With the price of gasoline so expensive these days, a lot of folks are opting to stay close to home for their vacations. Last year my daughter and I took a trip to the coast of North Carolina. The year before that, we went to both Niagara Falls and to Holland, Michigan. But this year, it was one trip and we stayed in state. We went to French Lick.
Back in 1988, I wrote a supplemental resource book for my earth science class that I was teaching. It was during the summer, so I had the time to wander Indiana, as the slogan went in those days. I crisscrossed the state in an effort to learn as much as I could about Indiana’s geology and its unique landscapes.
This summer, I am endeavoring to update my supplement and publish it online. But I was thinking that, since I was in the wandering of Indiana mode again, I would share some of the nice sites that I’ve visited with my readers, just in case you want to stick close to home this year as well.
First of all, let me point out that the landscape of the northern two-thirds of Indiana is a legacy of the Ice Age. Vast ice sheets covered much of Indiana from about 70,000 years ago until about 10,000 years ago. Actually, there were three other periods of glaciation prior to that, dating back about two million years.
One of the most striking features of the ice sheets are the Great Lakes. The basins were dug out by the ice, and then filled with water when the ice melted. A great place to see one of the five Great Lakes is from Indiana Dunes National Lakeshore. Lake Michigan has formed giant sand dunes on its southern and eastern flanks. The sand has piled to an impressive 123 feet at Mount Baldy near Michigan City. Indiana Dunes State Park also offers some imposing dunes to climb or just photograph. It also has a fantastic beach that you can drive right up to.
While on your way to Lake Michigan, traveling up Interstate-65, you might take note of the large flat expanse of land near the Kankakee River. This in an outwash plain that was formed as ice melted from the glacier as it retreated northward about 11,000 years ago. And just before you get to Lake County, the land starts to rise with a gradual slope. This is the Valparaiso Moraine. A moraine is a large ridge of debris that was left behind at the edge of the ice sheet. Glaciers carry all kinds of debris, scratched loose from the bedrock of places in Canada and the northern U.S. on their way southward during their initial advance.
Sometimes, water flowing off the side of a glacier deposits mounds of sediment in small mounds. These hills are called kames, and School Hill in Edinburgh is one of them.
Northern and central Indiana are covered with glacial till, a thick layer of sediment deposited by the ice. Southern Indiana, however, has bedrock close to the surface. One of the few remnants of the Ice Age in southern Indiana is the drainage pattern. The Ohio River, for example, was not always where it is today. It was created by the glaciers.
The Ohio River eroded deep into the bedrock and left small creeks, such as Clifty Creek, high above, resulting in water falls. These can be explored at Clifty Creek State Park near Madison.
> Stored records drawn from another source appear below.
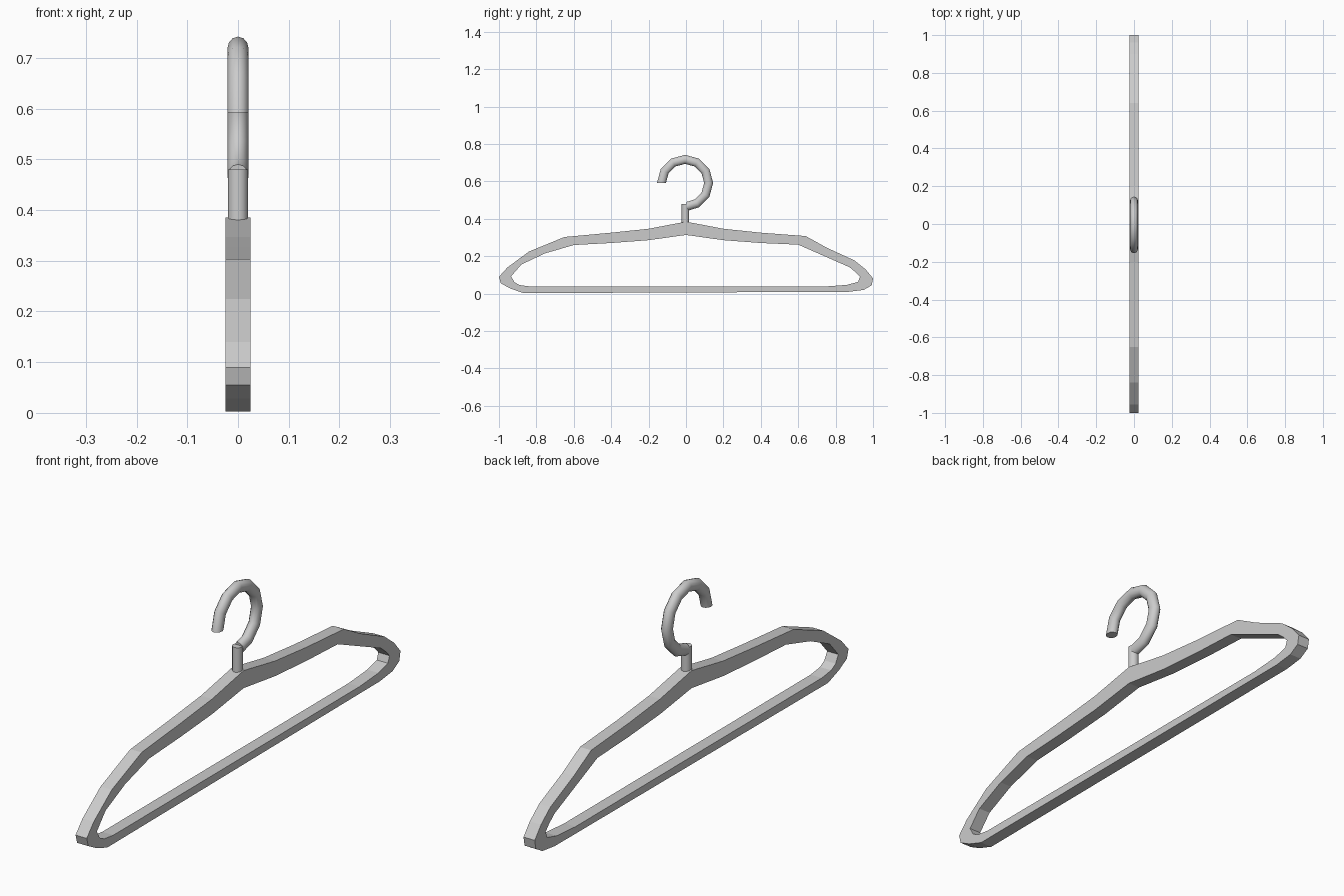
import bpy, bmesh, math
from mathutils import Vector

if "Cube" in bpy.data.objects:
    bpy.data.objects.remove(bpy.data.objects["Cube"])

grey = bpy.data.materials.new("light_grey")
grey.diffuse_color = (0.6, 0.6, 0.6, 1)
grey.use_nodes = True
grey.node_tree.nodes["Principled BSDF"].inputs["Base Color"].default_value = grey.diffuse_color


def finish(name, bm, smooth=None):
    bmesh.ops.recalc_face_normals(bm, faces=bm.faces[:])
    me = bpy.data.meshes.new(name)
    bm.to_mesh(me)
    bm.free()
    me.materials.append(grey)
    ob = bpy.data.objects.new(name, me)
    bpy.context.collection.objects.link(ob)
    if smooth:
        bpy.ops.object.select_all(action='DESELECT')
        ob.select_set(True)
        bpy.context.view_layer.objects.active = ob
        bpy.ops.object.shade_smooth_by_angle(angle=math.radians(smooth))
    return ob


# Shoulder frame: matching outer and inner outlines (y, z), clockwise from the neck
outer = [(0, .385), (.2, .347), (.4, .326), (.64, .308), (.75, .247), (.90, .178),
         (.96, .13), (1, .082), (.993, .045), (.95, .02), (.87, .01),
         (-.87, .003), (-.94, .028), (-.99, .055), (-1, .09), (-.955, .14),
         (-.84, .225), (-.65, .303), (-.4, .326), (-.2, .347)]
inner = [(0, .314), (.2, .286), (.4, .271), (.6, .262), (.78, .183), (.875, .141),
         (.91, .112), (.93, .09), (.92, .063), (.86, .047), (.74, .038),
         (-.83, .038), (-.89, .046), (-.918, .062), (-.935, .093), (-.88, .156),
         (-.755, .215), (-.6, .26), (-.4, .271), (-.2, .286)]
half = 0.025
bm = bmesh.new()
loops = [[bm.verts.new((x, y, z)) for y, z in pts]
         for pts, x in ((outer, -half), (outer, half), (inner, half), (inner, -half))]
n = len(outer)
for k in range(4):
    a, b = loops[k], loops[(k + 1) % 4]
    for i in range(n):
        j = (i + 1) % n
        bm.faces.new((a[i], a[j], b[j], b[i]))
finish("shoulder_frame", bm)

# Hook: round bar swept along a twelve-segment arc
bm = bmesh.new()
sides, radius, cy, cz = 12, 0.126, -0.005, 0.592
rings = []
for s in range(10):
    t = math.radians(180 - 30 * s)
    if s == 9:
        t = math.radians(-86)
    d = Vector((0, math.cos(t), math.sin(t)))
    c = Vector((0, cy, cz)) + d * radius
    rings.append([bm.verts.new(c + d * 0.024 * math.cos(u) + Vector((0.021 * math.sin(u), 0, 0)))
                  for u in (2 * math.pi * k / sides for k in range(sides))])
for a, b in zip(rings, rings[1:]):
    for k in range(sides):
        m = (k + 1) % sides
        bm.faces.new((a[k], a[m], b[m], b[k]))
bm.faces.new(rings[0])
bm.faces.new(rings[-1])
finish("hook", bm, 40)

# Stem joining the hook to the frame
bm = bmesh.new()
bmesh.ops.create_cone(bm, cap_ends=True, segments=12, radius1=0.02, radius2=0.02, depth=0.12)
bmesh.ops.translate(bm, verts=bm.verts[:], vec=(0, -0.003, 0.42))
finish("stem", bm, 40)
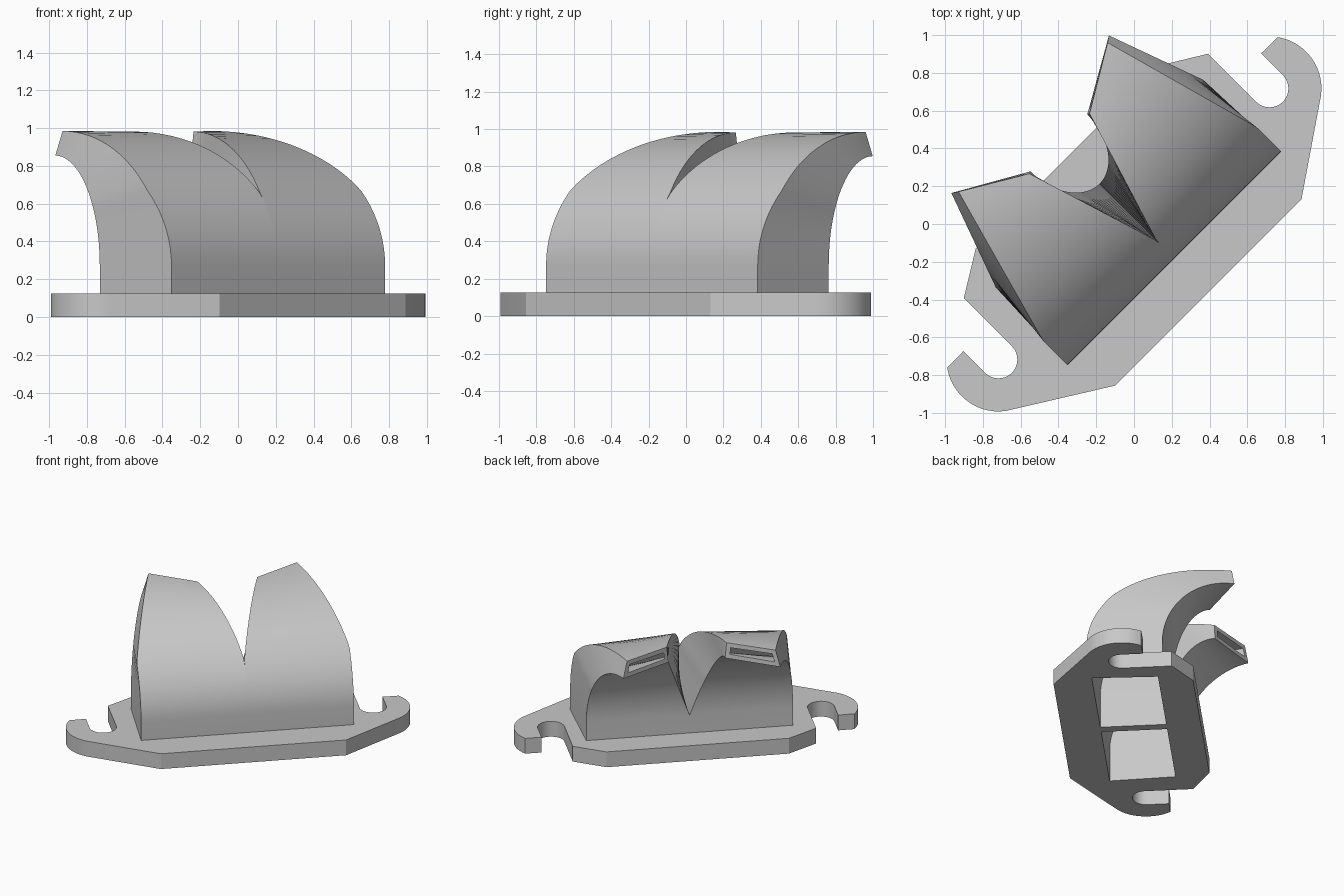
import bpy, bmesh
from math import sin, cos, pi, radians
from mathutils import Vector

cube = bpy.data.objects.get("Cube")
if cube:
    bpy.data.objects.remove(cube, do_unlink=True)

grey = bpy.data.materials.new("light_grey_plastic")
grey.use_nodes = True
grey.diffuse_color = (0.58, 0.58, 0.58, 1)
grey.node_tree.nodes["Principled BSDF"].inputs["Base Color"].default_value = (0.58, 0.58, 0.58, 1)

SHIFT = 0.022          # ducts sit slightly off the plate centre
PLATE = 0.125          # plate thickness
BEND = 0.27            # height where the ducts start to curve
WALL = 0.035
STEPS = 24


def finish(bm, name):
    bmesh.ops.recalc_face_normals(bm, faces=bm.faces)
    mesh = bpy.data.meshes.new(name)
    bm.to_mesh(mesh)
    bm.free()
    obj = bpy.data.objects.new(name, mesh)
    bpy.context.collection.objects.link(obj)
    mesh.materials.append(grey)
    obj.rotation_euler.z = radians(45)
    bpy.ops.object.select_all(action='DESELECT')
    obj.select_set(True)
    bpy.context.view_layer.objects.active = obj
    bpy.ops.object.shade_smooth_by_angle(angle=radians(30))
    return obj


def arc(cx, r, start, end, n):
    angles = [radians(start + (end - start) * i / n) for i in range(n + 1)]
    return [(cx + r * cos(a), r * sin(a)) for a in angles]


def inset(ring, w):
    # move each corner inward along both of its edges
    out = []
    for i, p in enumerate(ring):
        a, b = ring[i - 1], ring[(i + 1) % 4]
        out.append(p + w * ((a - p).normalized() + (b - p).normalized()))
    return out


def duct_ring(angle, z0=None):
    # corners: front inner, front outer, back outer, back inner
    c, s = cos(angle), sin(angle)

    def path(v_end, v_start, z_end):
        v = v_end - (v_end - v_start) * c
        return v, (BEND + (z_end - BEND) * s if z0 is None else z0)

    fi, fi_z = path(0.58, -0.28, 0.982)
    fo, fo_z = path(0.778, -0.28, 0.985)
    bo, bo_z = path(0.80, 0.28, 0.855)
    bi, bi_z = path(0.585, 0.28, 0.86)
    return [Vector((max(0, 0.225 - 0.31 * (0.58 - fi)), fi, fi_z)),
            Vector((min(0.80, 0.558 + 0.277 * (0.778 - fo)), fo, fo_z)),
            Vector((0.59 + 0.36 * (0.80 - bo), bo, bo_z)),
            Vector((0.213 * s, bi, bi_z))]


rings = [duct_ring(0, PLATE)] + [duct_ring(pi / 2 * i / STEPS) for i in range(STEPS + 1)]

# mounting plate with two open hooks and two duct openings
half = ([(0.697, -0.535)] + arc(1.015, 0.275, -53, 36, 14) + [(1.115, 0.163)]
        + arc(1.015, 0.1, 0, -180, 16) + [(0.915, 0.36), (0.686, 0.5)])
corner = half[0]
outline = half + [(-x, y) for x, y in reversed(half)]
outline = [(x + (SHIFT if (abs(x), y) == corner else 0), y) for x, y in outline]
opening = [(p.x, p.y) for p in inset(rings[0], WALL)]
loops = [outline] + [[(side * x + SHIFT, y) for x, y in opening] for side in (1, -1)]

bm = bmesh.new()
for loop in loops:
    verts = [bm.verts.new((x, y, 0)) for x, y in loop]
    for i, v in enumerate(verts):
        bm.edges.new((verts[i - 1], v))
bmesh.ops.triangle_fill(bm, edges=bm.edges[:], use_beauty=True, use_dissolve=False)
grown = bmesh.ops.extrude_face_region(bm, geom=bm.faces[:])["geom"]
top = [g for g in grown if isinstance(g, bmesh.types.BMVert)]
bmesh.ops.translate(bm, verts=top, vec=(0, 0, PLATE))
finish(bm, "mounting_plate")

# hollow curved air ducts, tapering towards angled outlets
for side, name in ((1, "left_air_duct"), (-1, "right_air_duct")):
    bm = bmesh.new()

    def add(ring):
        return [bm.verts.new((side * p.x + SHIFT, p.y, p.z)) for p in ring]

    def band(a, b):
        for i in range(4):
            bm.faces.new((a[i - 1], a[i], b[i], b[i - 1]))

    outer = [add(r) for r in rings]
    inner = [add(inset(r, WALL)) for r in rings]
    for skin in (outer, inner):
        for a, b in zip(skin, skin[1:]):
            band(a, b)
    band(outer[0], inner[0])
    band(outer[-1], inner[-1])
    finish(bm, name)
Another feature of southern Indiana, not related to the glaciers, is the karst topography. And by that, I mean caves, sink holes, and Indiana’s Lost River. Caves are carved into limestone by slightly acidic groundwater. At Spring Mill State Park, you can take a boat tour through one of the caves. Through Orange County flows the Lost River. Now you see it; now you don’t. It flows part of its way above ground, then disappears into the porous limestone, only to reappear several miles downstream from underneath a road bed.
Indiana really does have some nice geological features for those who are into geology. And if you’re not, they still make nice places to hike and take photos. And wandering Indiana is much cheaper than going cross-country.